Training and Development
On March 22, 2017, Canada’s Finance Minister Bill Morneau tabled the Liberal Government’s Federal Budget 2017, Building a Strong Middle Class, which includes various measures affecting payroll, and an abundant amount of measures that would be of interest to employers, including the extension of maternity leave to 18 months, the electronic distribution of T4 information slips, and the elimination of various tax credits.
Employee morale and employee retention go hand in hand. If employees do not feel motivated at work, they will most likely start to look for a new job elsewhere. Tracking employee morale is essential for measuring retention rates within a company. The only precise way to measure employee morale is fairly easy: ask the employees directly.
The trend toward chaos and fear not only exists within the context of politics and social issues, it is also a business or an organizational issue. Albeit for entirely different reasons, businesses are nervous and looking for solutions. A survey of Canadian CEOs revealed that they are concerned about many things; herein the top worries are listed.
Noise is a serious health hazard, and if worker exposure is not eliminated or controlled, it can cause permanent hearing loss, physical and psychological stress, reduced productivity, and significant interference with communication causing further accidents and injuries. The Ontario Ministry of Labour has released a revised noise guideline in December 2016 to accompany Ontario Regulation 381/15. Regulation 381/15, effective July 1, 2016, sets out requirements for noise protection in all workplaces in the province.
As of the writing of this blog, Bill 26 has passed second reading and is before the Standing Committee on the Legislative Assembly for consultation and, so it remains to be seen if the above changes will come into force. That said, with the recent legislative attention on protecting employees with respect to sexual harassment and violence, it is likely that employers may soon need to revisit their policies and programs to account for domestic and sexual violence.
We know that the AODA employment standards requirements are demanding because we have heard about the challenges from those organizations with 50+ employees that were obligated to comply in January 2016. Smaller employers with fewer resources may need additional assistance to keep track of the project, including reviewing, updating and implementing many HR forms and documents such as job offers, employment contracts, job postings and applications to ensure they are consistent with the new accessibility standards.
January is a month of resolutions, fresh starts, and goals. It’s also a good time to run away from 2016 and the upsets and surprises the year rolled out.

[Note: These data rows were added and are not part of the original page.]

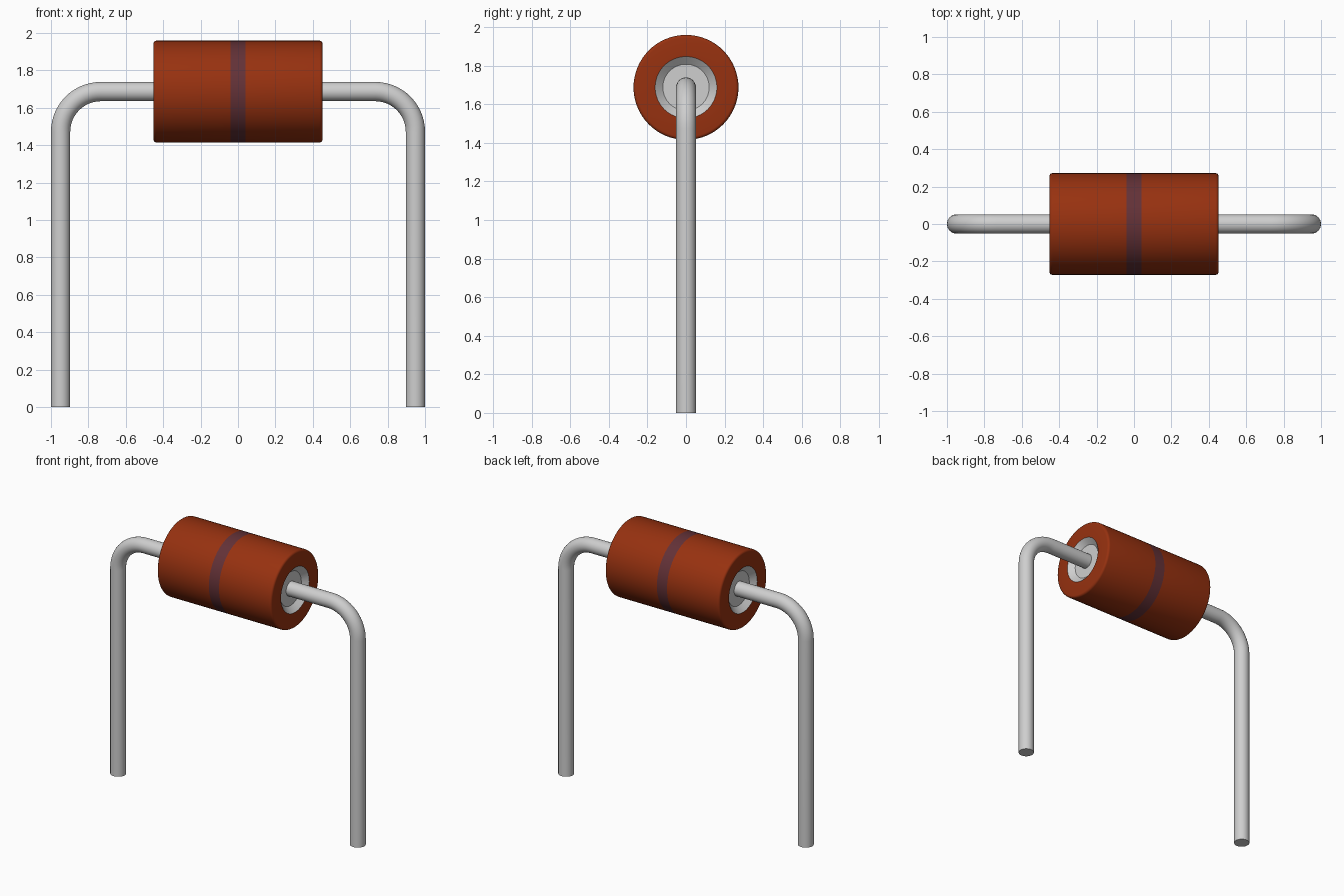
import bpy, bmesh, math
from mathutils import Vector

cube = bpy.data.objects.get("Cube")
if cube:
    bpy.data.objects.remove(cube, do_unlink=True)

AXIS_Z = 1.687      # height of the body axis
BODY_R = 0.272
HALF = 0.452        # half length of the body
LEAD_R = 0.0515
LEG_X = 1.0 - LEAD_R
BEND_R = 0.215


def material(name, rgb, rough=0.5):
    m = bpy.data.materials.new(name)
    m.use_nodes = True
    m.diffuse_color = (*rgb, 1)
    bsdf = m.node_tree.nodes["Principled BSDF"]
    bsdf.inputs["Base Color"].default_value = (*rgb, 1)
    bsdf.inputs["Roughness"].default_value = rough
    return m


RED = material("brick red coating", (0.31, 0.031, 0.005))
PURPLE = material("purple band", (0.125, 0.031, 0.038))
GREY = material("light grey metal", (0.62, 0.62, 0.62), 0.35)


def finish(name, bm, mats):
    bmesh.ops.recalc_face_normals(bm, faces=bm.faces)
    me = bpy.data.meshes.new(name)
    bm.to_mesh(me)
    bm.free()
    for m in mats:
        me.materials.append(m)
    ob = bpy.data.objects.new(name, me)
    bpy.context.collection.objects.link(ob)
    bpy.ops.object.select_all(action='DESELECT')
    ob.select_set(True)
    bpy.context.view_layer.objects.active = ob
    bpy.ops.object.shade_smooth_by_angle(angle=math.radians(35))
    return ob


def skin(bm, rings):
    """Bridge successive rings and cap both ends."""
    n = len(rings[0])
    for a, b in zip(rings, rings[1:]):
        for i in range(n):
            j = (i + 1) % n
            bm.faces.new((a[i], a[j], b[j], b[i]))
    bm.faces.new(rings[0])
    bm.faces.new(rings[-1])


# Body: lathed about x, with rounded rims and a tapered recess at each end
bev = 0.016
half = [(0.04, BODY_R)]
for k in range(5):
    a = math.pi / 2 * (1 - k / 4)
    half.append((HALF - bev + bev * math.cos(a), BODY_R - bev + bev * math.sin(a)))
half += [(HALF, 0.16), (HALF - 0.035, 0.12)]
profile = [(-x, r) for x, r in reversed(half)] + half

bm = bmesh.new()
SEG = 64
rings = []
for x, r in profile:
    rings.append([bm.verts.new((x, r * math.cos(2 * math.pi * i / SEG),
                                AXIS_Z + r * math.sin(2 * math.pi * i / SEG)))
                  for i in range(SEG)])
skin(bm, rings)

# Centre band is purple, end recesses are grey, the rest is red
for f in bm.faces:
    radius = max(math.hypot(v.co.y, v.co.z - AXIS_Z) for v in f.verts)
    if radius < 0.17:
        f.material_index = 2
    elif max(abs(v.co.x) for v in f.verts) < 0.05:
        f.material_index = 1
finish("body", bm, [RED, PURPLE, GREY])


# Leads: round wire leaving the recess, bending down to the ground
def lead(name, side):
    path = [(0.39, AXIS_Z, 0.0)]           # x, z, bend angle
    steps = 14
    for k in range(steps + 1):
        a = math.pi / 2 * k / steps
        path.append((LEG_X - BEND_R + BEND_R * math.sin(a),
                     AXIS_Z - BEND_R + BEND_R * math.cos(a), a))
    path.append((LEG_X, 0.0, math.pi / 2))
    bm = bmesh.new()
    n = 32
    rings = []
    for x, z, a in path:
        out = Vector((math.sin(a), 0, math.cos(a)))
        ring = []
        for i in range(n):
            t = 2 * math.pi * i / n
            p = Vector((x, 0, z)) + LEAD_R * (out * math.cos(t) + Vector((0, math.sin(t), 0)))
            p.x *= side
            ring.append(bm.verts.new(p))
        rings.append(ring)
    skin(bm, rings)
    finish(name, bm, [GREY])


lead("left_lead", 1)
lead("right_lead", -1)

Here are 3 lessons that 2016 taught us as we all dig in to a new year in the workplace.
Under Personal Information Protection and Electronic Documents Act (PIPEDA), there is nothing that prevents organizations from outsourcing the processing of data inside or outside of Canada—however, organizations must take all reasonable steps to protect that information from unauthorized uses and disclosures when it is in the hands of third party processors. This is where accountability, the first principle in PIPEDA, comes in; and there are obligations to meet regarding training staff that are highly relevant.
At the beginning of a new year, it’s good to wonder what is in store in 2017 for HR law and payroll? Let’s discuss and provide practical steps HR and payroll can take to prepare for these trends and changes.
We are signing off with a list of the top 10 most read First Reference Talks posts 2016. Human rights issues and rules for termination notice seem to have been hot topics this year with several blog posts on the topics making it on the list. The top 10 most read First Reference Talks posts […]
You may be wondering, what exactly is “safeguarding” personal information? Thankfully, the Office of the Privacy Commissioner of Canada has clarified how safeguarding can reduce the risk of privacy breaches.
Like everyone else, I watched the US presidential election with much fascination and of course appreciation for Canadian values and the way we in Canada still have the decency to, at least in public, treat some things as unacceptable. But politics aside, I think Donald Trump’s campaign has very key lessons for human resource practitioners. So I would like to relate, in true obsessive form, the key strategies of his campaign to some strategies I think could be useful for human resource practitioners.